Problem description:
In the records below, find the line that contains "t = i / (n - 1) * (len(outer) - 1)" and the line that contains "a = i * rows + j", then retype exactly those two lines and every line between them.

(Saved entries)
■ ■ ■
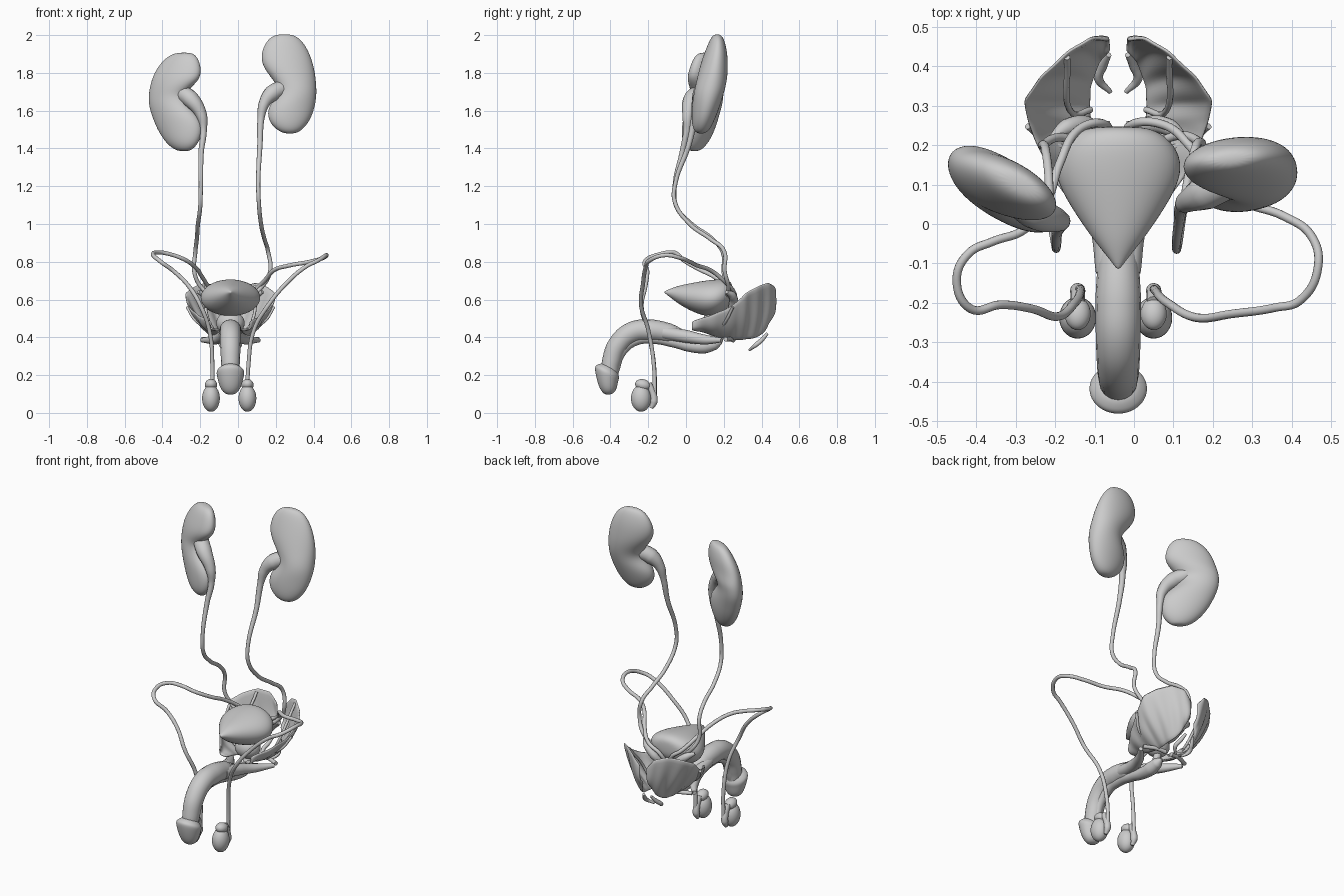
import bpy, math
from mathutils import Vector

MID = -0.04  # the body's midline sits slightly left of x = 0


def finish(name, verts, faces, levels=2):
    me = bpy.data.meshes.new(name)
    me.from_pydata([tuple(v) for v in verts], [], faces)
    me.update()
    for p in me.polygons:
        p.use_smooth = True
    ob = bpy.data.objects.new(name, me)
    bpy.context.collection.objects.link(ob)
    if levels:
        mod = ob.modifiers.new("smooth", 'SUBSURF')
        mod.levels = mod.render_levels = levels
    return ob


def loft(name, rings, n=14):
    """rings: (centre, axis_u, axis_v) ellipses, skinned into a closed body."""
    verts, faces = [], []
    for c, u, v in rings:
        for i in range(n):
            a = 2 * math.pi * i / n
            verts.append(Vector(c) + Vector(u) * math.cos(a) + Vector(v) * math.sin(a))
    for r in range(len(rings) - 1):
        for i in range(n):
            j = (i + 1) % n
            faces.append((r * n + i, r * n + j, r * n + n + j, r * n + n + i))
    last = (len(rings) - 1) * n
    faces.append(tuple(reversed(range(n))))
    faces.append(tuple(range(last, last + n)))
    return finish(name, verts, faces)


def tube(name, pts, radius=0.011, radii=None, res=4):
    cu = bpy.data.curves.new(name, 'CURVE')
    cu.dimensions = '3D'
    cu.bevel_depth = 1.0
    cu.bevel_resolution = res
    cu.resolution_u = 8
    cu.use_fill_caps = True
    sp = cu.splines.new('BEZIER')
    sp.bezier_points.add(len(pts) - 1)
    for i, p in enumerate(pts):
        b = sp.bezier_points[i]
        b.co = p
        b.handle_left_type = b.handle_right_type = 'AUTO'
        b.radius = radii[i] if radii else radius
    ob = bpy.data.objects.new(name, cu)
    bpy.context.collection.objects.link(ob)
    return ob


def ellipsoid(name, c, r, rot=(0, 0, 0)):
    bpy.ops.mesh.primitive_uv_sphere_add(segments=28, ring_count=16, location=c, rotation=rot)
    ob = bpy.context.object
    ob.name = name
    ob.scale = r
    bpy.ops.object.shade_smooth()
    return ob


def kidney(name, levels, slope):
    # each level: z, x range, y centre, half depth
    rings = []
    for z, x0, x1, y, d in levels:
        h = (x1 - x0) / 2
        rings.append(((x0 + h, y, z), (h, h * slope, 0), (0, d, 0)))
    loft(name, rings, 16)


# kidneys
kidney("kidney_left", [
    (1.908, -.32, -.25, .10, .02), (1.89, -.375, -.215, .10, .045), (1.83, -.43, -.192, .10, .065),
    (1.77, -.458, -.195, .095, .075), (1.72, -.47, -.25, .11, .08), (1.68, -.475, -.285, .115, .075),
    (1.63, -.475, -.265, .105, .078), (1.57, -.458, -.20, .08, .08), (1.50, -.43, -.182, .065, .075),
    (1.43, -.385, -.205, .05, .06), (1.395, -.34, -.24, .045, .035), (1.386, -.31, -.26, .045, .015)], -.42)
kidney("kidney_right", [
    (2.005, .21, .28, .165, .015), (1.985, .16, .33, .165, .035), (1.92, .122, .375, .16, .058),
    (1.85, .12, .40, .15, .073), (1.79, .16, .412, .142, .08), (1.73, .21, .417, .13, .082),
    (1.68, .205, .418, .118, .08), (1.62, .155, .41, .105, .075), (1.55, .155, .385, .09, .062),
    (1.50, .20, .345, .082, .045), (1.478, .245, .305, .08, .02)], .07)

# ureters, flaring into the hilum of each kidney
flare = [.045, .045, .03, .018, .014]
tube("ureter_left", [(-.31, .08, 1.70), (-.25, .03, 1.66), (-.195, .01, 1.58), (-.183, .005, 1.50),
     (-.195, -.02, 1.38), (-.197, -.06, 1.2), (-.20, -.05, 1.09), (-.212, .03, 1.0), (-.218, .14, .92),
     (-.226, .195, .85), (-.23, .20, .74), (-.19, .22, .66), (-.11, .2, .60)], radii=flare + [.011] * 8)
tube("ureter_right", [(.24, .11, 1.72), (.18, .08, 1.69), (.14, .06, 1.64), (.122, .045, 1.56),
     (.116, .015, 1.42), (.107, -.055, 1.22), (.11, -.06, 1.12), (.122, .02, 1.0), (.14, .13, .92),
     (.158, .20, .86), (.17, .205, .75), (.12, .225, .66), (.04, .2, .60)], radii=flare + [.011] * 8)

# bladder, pointed toward the front
loft("bladder", [((MID, y, (lo + hi) / 2), (hx, 0, 0), (0, 0, (hi - lo) / 2)) for y, hx, lo, hi in [
    (-.115, .004, .635, .643), (-.09, .022, .617, .655), (-.04, .065, .575, .675), (.03, .115, .535, .69),
    (.10, .158, .508, .703), (.16, .168, .51, .71), (.21, .14, .54, .71), (.238, .10, .575, .695),
    (.248, .05, .61, .67)]])

# prostate and urethra
ellipsoid("prostate", (MID, .15, .475), (.075, .065, .065))
tube("urethra", [(MID, .15, .46), (MID, .15, .40), (MID, .11, .35)], .022)

# sperm ducts
tube("duct_left", [(-.14, -.165, .05), (-.136, -.17, .26), (-.15, -.20, .43), (-.195, -.235, .56),
     (-.26, -.215, .67), (-.34, -.205, .75), (-.415, -.215, .805), (-.45, -.14, .84), (-.42, -.075, .85),
     (-.36, -.045, .84), (-.28, -.015, .81), (-.22, .06, .765), (-.19, .15, .72), (-.14, .24, .65),
     (-.08, .255, .60), (-.05, .2, .50)])
tube("duct_right", [(.05, -.165, .05), (.055, -.17, .25), (.085, -.20, .44), (.16, -.238, .57),
     (.25, -.228, .68), (.36, -.212, .775), (.42, -.195, .805), (.467, -.11, .835), (.45, -.03, .82),
     (.38, .02, .80), (.27, .06, .78), (.19, .13, .755), (.14, .20, .70), (.08, .25, .645),
     (0, .255, .60), (-.03, .2, .50)])

for side, s in (("left", -1), ("right", 1)):
    def P(dx, y, z):
        return Vector((MID + s * dx, y, z))

    # seminal vesicle behind the bladder
    tube("seminal_vesicle_" + side, [P(.17, .215, .64), P(.13, .245, .62), P(.08, .25, .575), P(.03, .21, .51)],
         radii=[.01, .022, .024, .01])

    # testis with its epididymis cap and tail
    tx = -.143 if s < 0 else .05
    ellipsoid("testis_" + side, (tx, -.238, .077), (.047, .053, .071))
    ellipsoid("epididymis_head_" + side, (tx, -.228, .148), (.033, .042, .03), (-.25, 0, 0))
    tube("epididymis_tail_" + side, [(tx, -.20, .155), (tx, -.178, .11), (tx, -.17, .06), (tx, -.185, .025)],
         radii=[.018, .018, .02, .01])

    # root of the shaft, splitting to each side
    tube("crus_" + side, [P(.022, -.12, .425), P(.04, .0, .405), P(.085, .10, .388), P(.15, .19, .385)],
         radii=[.035, .034, .026, .012])

    # funnel-shaped pelvic floor sheet with folds
    outer = [P(.10, .03, .485), P(.165, .12, .515), P(.205, .20, .545), P(.23, .26, .58), P(.24, .315, .635),
             P(.195, .375, .67), P(.13, .435, .692), P(.07, .472, .67), P(.022, .468, .61)]
    inner = [P(.055, .03, .445), P(.06, .10, .425), P(.065, .17, .40), P(.066, .24, .385), P(.07, .29, .385),
             P(.07, .34, .39), P(.06, .38, .40), P(.045, .415, .43), P(.022, .435, .50)]
    n, rows = 33, 7
    verts, faces = [], []
    for i in range(n):
        t = i / (n - 1) * (len(outer) - 1)
        k = min(int(t), len(outer) - 2)
        o, q = outer[k].lerp(outer[k + 1], t - k), inner[k].lerp(inner[k + 1], t - k)
        for j in range(rows):
            f = j / (rows - 1)
            bulge = math.sin(math.pi * f)
            out = Vector((s * .6 * (1 - i / n), .6 * i / n, -.5))
            fold = .006 * math.sin(i * 1.25 + f * 2.5) * (.3 + bulge)
            verts.append(q.lerp(o, f) + out * (.03 * bulge + fold))
    for i in range(n - 1):
        for j in range(rows - 1):
            a = i * rows + j
            faces.append((a, a + 1, a + rows + 1, a + rows))
    floor = finish("pelvic_floor_" + side, verts, faces, 0)
    sol = floor.modifiers.new("thickness", 'SOLIDIFY')
    sol.thickness = .012
    sol.offset = 0
    sub = floor.modifiers.new("smooth", 'SUBSURF')
    sub.levels = sub.render_levels = 1

    # muscle bands around the floor opening
    for m, x_off in enumerate((.12, .055)):
        tube(f"floor_band_{side}_{m}", [inner[2 + m * 2] + Vector((0, 0, .03)), P(x_off + .06, .21 + m * .07, .485),
             outer[3 + m * 3] - Vector((0, .012, .02))], .008, res=2)
    tube("sphincter_strip_" + side, [P(.02, .335, .332), P(.05, .37, .36), P(.04, .40, .385), P(.025, .43, .42)],
         radii=[.006, .012, .012, .008])
    tube("transverse_band_" + side, [P(.02, .25, .385), P(.08, .24, .39), P(.15, .21, .39)],
         radii=[.012, .011, .012])

# shaft, lower column with its bulb, and tip
tube("shaft", [(MID, -.405, .20), (MID, -.395, .27), (MID, -.36, .36), (MID, -.285, .425), (MID, -.19, .437),
     (MID, -.09, .422), (MID, .0, .40)], radii=[.045, .05, .054, .057, .058, .052, .03], res=6)
tube("lower_column", [(MID, -.38, .22), (MID, -.345, .32), (MID, -.27, .385), (MID, -.17, .395), (MID, -.06, .375),
     (MID, .03, .355), (MID, .10, .353), (MID, .155, .365), (MID, .19, .375)],
     radii=[.025, .027, .03, .03, .03, .034, .038, .03, .008], res=6)
loft("tip", [((MID, y, z), (r, 0, 0), (0, r * .86, -r * tilt)) for y, z, r, tilt in [
    (-.405, .25, .04, .4), (-.412, .232, .064, .4), (-.418, .218, .077, .4), (-.42, .195, .073, .35),
    (-.417, .155, .063, .2), (-.414, .122, .05, .1), (-.412, .102, .03, 0), (-.412, .097, .01, 0)]], 16)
■ ■ ■
Answer box:
        t = i / (n - 1) * (len(outer) - 1)
        k = min(int(t), len(outer) - 2)
        o, q = outer[k].lerp(outer[k + 1], t - k), inner[k].lerp(inner[k + 1], t - k)
        for j in range(rows):
            f = j / (rows - 1)
            bulge = math.sin(math.pi * f)
            out = Vector((s * .6 * (1 - i / n), .6 * i / n, -.5))
            fold = .006 * math.sin(i * 1.25 + f * 2.5) * (.3 + bulge)
            verts.append(q.lerp(o, f) + out * (.03 * bulge + fold))
    for i in range(n - 1):
        for j in range(rows - 1):
            a = i * rows + j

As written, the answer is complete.